Matt Smith, Wunderkammer 19, 2017. 13 x 27 x 14 cm.
A wunderkammer, or a cabinet of curiosities, is the term for an unclassified, encyclopaedic collection of objects. The concept emerged in the sixteenth century, and was popularized by Rudolf II, Holy Roman Emperor from 1576 – 1612, whose own cabinet was a space for private contemplation. Wunderkammers were spaces of unparalleled wonder and beauty — a mixture of almost literally everything and anything that caught the owner’s fancy. The lack of categorisation was due to the then-limited ability to properly categorise objects. For example, naturalia included everything from corals and mother-of-pearls to, amazingly, “unicorn horns”. These have been identified as narwhal tusks, although perhaps the charm of a unicorn’s horn is more appealing. Many of these objects were augmented with gilt mounts, seen to both frame the object and enhance its value. As it began with royalty, wunderkammers were soon in the homes of the rich and powerful, eager to show off their collections as a reflection of their own wealth and intellect.
Matt Smith, Wunderkammer 23, 2017. Black Parianware. 15 x 12 x 9 cm.

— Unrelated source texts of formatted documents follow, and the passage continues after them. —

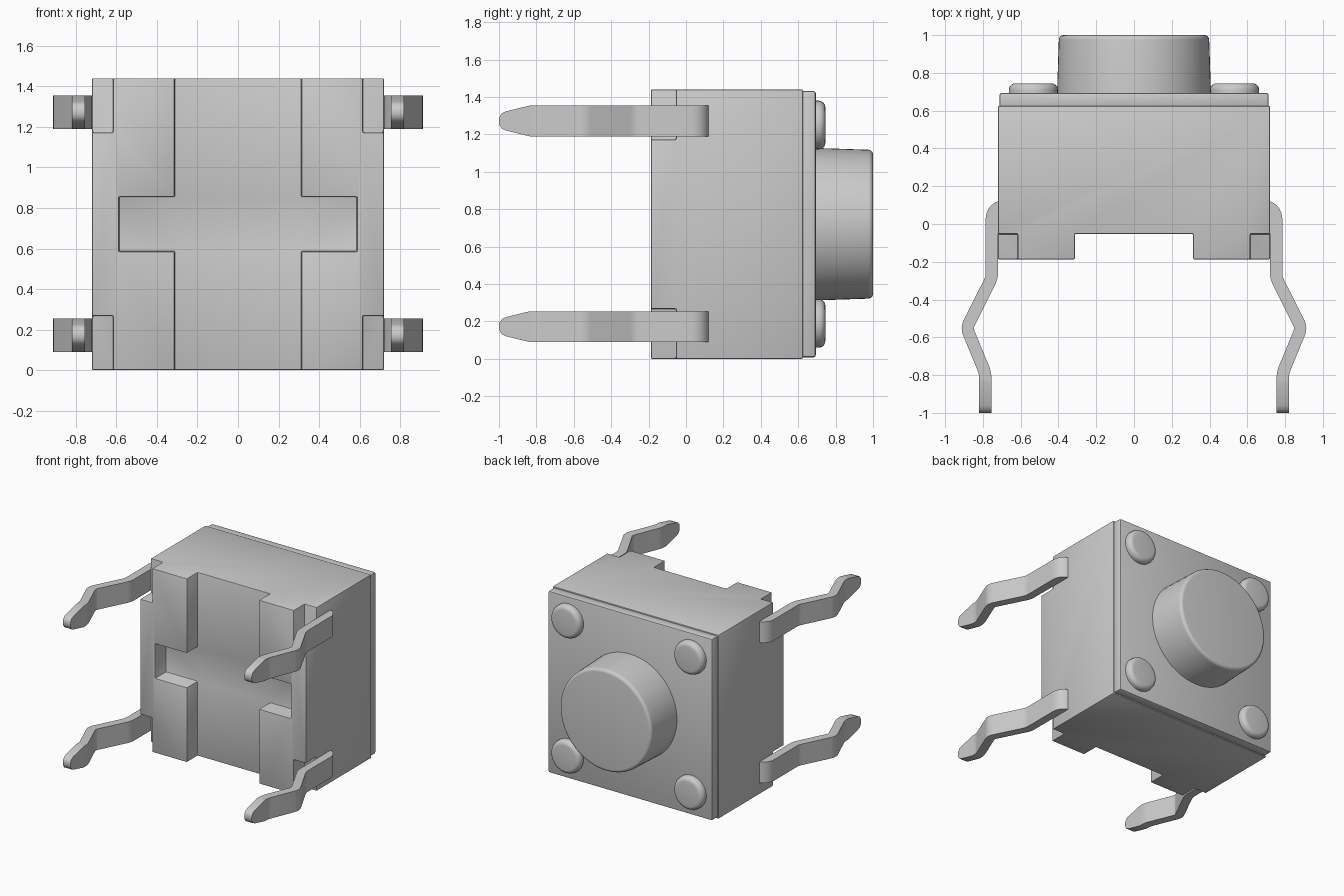
import bpy, bmesh, math
from mathutils import Vector

cube = bpy.data.objects.get("Cube")
if cube:
    bpy.data.objects.remove(cube, do_unlink=True)

grey = bpy.data.materials.new("plain grey")
grey.use_nodes = True
grey.diffuse_color = (0.6, 0.6, 0.6, 1)
grey.node_tree.nodes["Principled BSDF"].inputs["Base Color"].default_value = (0.6, 0.6, 0.6, 1)

MID = 0.72      # half width of the body and height of its centre


def finish(name, bm):
    bmesh.ops.recalc_face_normals(bm, faces=bm.faces)
    mesh = bpy.data.meshes.new(name)
    bm.to_mesh(mesh)
    bm.free()
    mesh.materials.append(grey)
    obj = bpy.data.objects.new(name, mesh)
    bpy.context.collection.objects.link(obj)
    return obj


def activate(obj):
    bpy.ops.object.select_all(action='DESELECT')
    obj.select_set(True)
    bpy.context.view_layer.objects.active = obj


def smooth(obj):
    activate(obj)
    bpy.ops.object.shade_smooth_by_angle(angle=math.radians(32))


def skin(bm, rings):
    """Join equal-sized rings of points into a closed tube."""
    loops = [[bm.verts.new(p) for p in ring] for ring in rings]
    n = len(loops[0])
    for a, b in zip(loops, loops[1:]):
        for i in range(n):
            j = (i + 1) % n
            bm.faces.new((a[i], a[j], b[j], b[i]))
    bm.faces.new(loops[0])
    bm.faces.new(loops[-1])


def prism(bm, outline, y0, y1):
    skin(bm, [[(x, y, z) for x, z in outline] for y in (y0, y1)])


def rect(x0, x1, z0, z1):
    return [(x0, z0), (x1, z0), (x1, z1), (x0, z1)]


def bevel(obj, width):
    mod = obj.modifiers.new("soft edges", 'BEVEL')
    mod.width, mod.segments = width, 2
    mod.limit_method = 'ANGLE'
    activate(obj)
    bpy.ops.object.modifier_apply(modifier=mod.name)
    smooth(obj)


def disc(name, x, z, r_base, r_top, y0, y1, fillet, sides):
    """Round boss along y with a rounded outer edge."""
    profile = [(r_base, y0)]
    for k in range(6):
        a = k * math.pi / 10
        profile.append((r_top - fillet + fillet * math.cos(a),
                        y1 - fillet + fillet * math.sin(a)))
    turns = [2 * math.pi * i / sides for i in range(sides)]
    bm = bmesh.new()
    skin(bm, [[(x + r * math.cos(t), y, z + r * math.sin(t)) for t in turns]
              for r, y in profile])
    smooth(finish(name, bm))


# Body block with the cross channel and corner notches cut from its front
bm = bmesh.new()
prism(bm, rect(-MID, MID, 0, 2 * MID), -0.187, 0.625)
body = finish("body", bm)

bm = bmesh.new()
c, a = 0.313, 0.587
lo, hi = MID - 0.135, MID + 0.135
prism(bm, [(-c, -1), (c, -1), (c, lo), (a, lo), (a, hi), (c, hi),
           (c, 2), (-c, 2), (-c, hi), (-a, hi), (-a, lo), (-c, lo)], -0.5, -0.053)
for s in (-1, 1):
    for z0, z1 in ((-1, 0.268), (2 * MID - 0.268, 2)):
        prism(bm, rect(*sorted((s * 0.615, s)), z0, z1), -0.5, -0.053)
cutter = finish("channel_cutter", bm)
cutter.hide_render = True
cut = body.modifiers.new("channels", 'BOOLEAN')
cut.operation, cut.solver, cut.object = 'DIFFERENCE', 'EXACT', cutter
activate(body)
bpy.ops.object.modifier_apply(modifier=cut.name)
bpy.data.objects.remove(cutter, do_unlink=True)
bevel(body, 0.006)

# Cover plate on the back
bm = bmesh.new()
prism(bm, rect(-0.712, 0.712, 0.008, 2 * MID - 0.008), 0.615, 0.694)
bevel(finish("cover_plate", bm), 0.012)

# Push button and the four rivets around it
disc("push_button", 0, MID, 0.408, 0.398, 0.68, 1.0, 0.025, 64)
for side, sx in (("left", 1), ("right", -1)):
    for level, sz in (("upper", 1), ("lower", -1)):
        disc(f"rivet_{level}_{side}", sx * 0.533, MID + sz * 0.53,
             0.13, 0.13, 0.68, 0.745, 0.035, 32)


def round_corners(points, radius):
    """Replace each inner corner of a path with a short curve."""
    path = [points[0]]
    for p, q, r in zip(points, points[1:], points[2:]):
        start = q + (p - q).normalized() * radius
        end = q + (r - q).normalized() * radius
        for k in range(5):
            t = k / 4
            path.append(start * (1 - t) ** 2 + q * 2 * t * (1 - t) + end * t ** 2)
    return path + [points[-1]]


# Centre line of a pin: bend out of the body, kink, straight tip
arc = [Vector((0.69 + 0.0625 * math.sin(i * math.pi / 12),
               0.03 + 0.0625 * math.cos(i * math.pi / 12))) for i in range(7)]
kink = round_corners([Vector(p) for p in ((0.7525, 0), (0.7525, -0.285), (0.886, -0.55),
                                          (0.787, -0.79), (0.787, -0.835))], 0.03)
tip = [(-0.96, 0.052), (-0.983, 0.042), (-0.996, 0.024), (-1.0, 0.01)]
stations = [(p, 0.0825) for p in [Vector((0.66, 0.0925))] + arc + kink]
stations += [(Vector((0.787, y)), half) for y, half in tip]


def pin(name, sx, z):
    rings = []
    for i, (p, half) in enumerate(stations):
        before = p - stations[max(i - 1, 0)][0]
        after = stations[min(i + 1, len(stations) - 1)][0] - p
        d = (before.normalized() + after.normalized()).normalized()
        off = Vector((-d.y, d.x)) * 0.0325
        rings.append([(sx * (p.x + u * off.x), p.y + u * off.y, z + v * half)
                      for u, v in ((-1, -1), (1, -1), (1, 1), (-1, 1))])
    bm = bmesh.new()
    skin(bm, rings)
    smooth(finish(name, bm))


for side, sx in (("left", 1), ("right", -1)):
    for level, z in (("upper", 1.272), ("lower", 0.172)):
        pin(f"pin_{level}_{side}", sx, z)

Traditionally, each collection is a pronouncement of the best parts of one’s personality. Smith addresses its institutional ties. In the museum, objects are curated to form a cohesive narrative; in the process, their origins are often obscured. Where personal collections, like a wunderkammer, present the taste of the individual, because museums divide these collections for their own purposes, the intimacy of personal touch is hard to come by. Smith is interested in “how these collections can be used as a means to display identity.” His own Wunderkammer aims to bring forth identity by physically reuniting disparate sculptures. Of special interest were the Walpole Cabinet and a wooden cravat carved by renowned 17th century sculptor Grinling Gibbons. By recreating and reassembling objects, Smith hoped to “make visible some of the emotional bonds and connections” that originally existed, fashioning something of his own unicorn horns.
Featured Image: Matt Smith, Wunderkammer 1, 2016. Black Parianware. 28 x 26 x 9 cm.
By Joyce Choong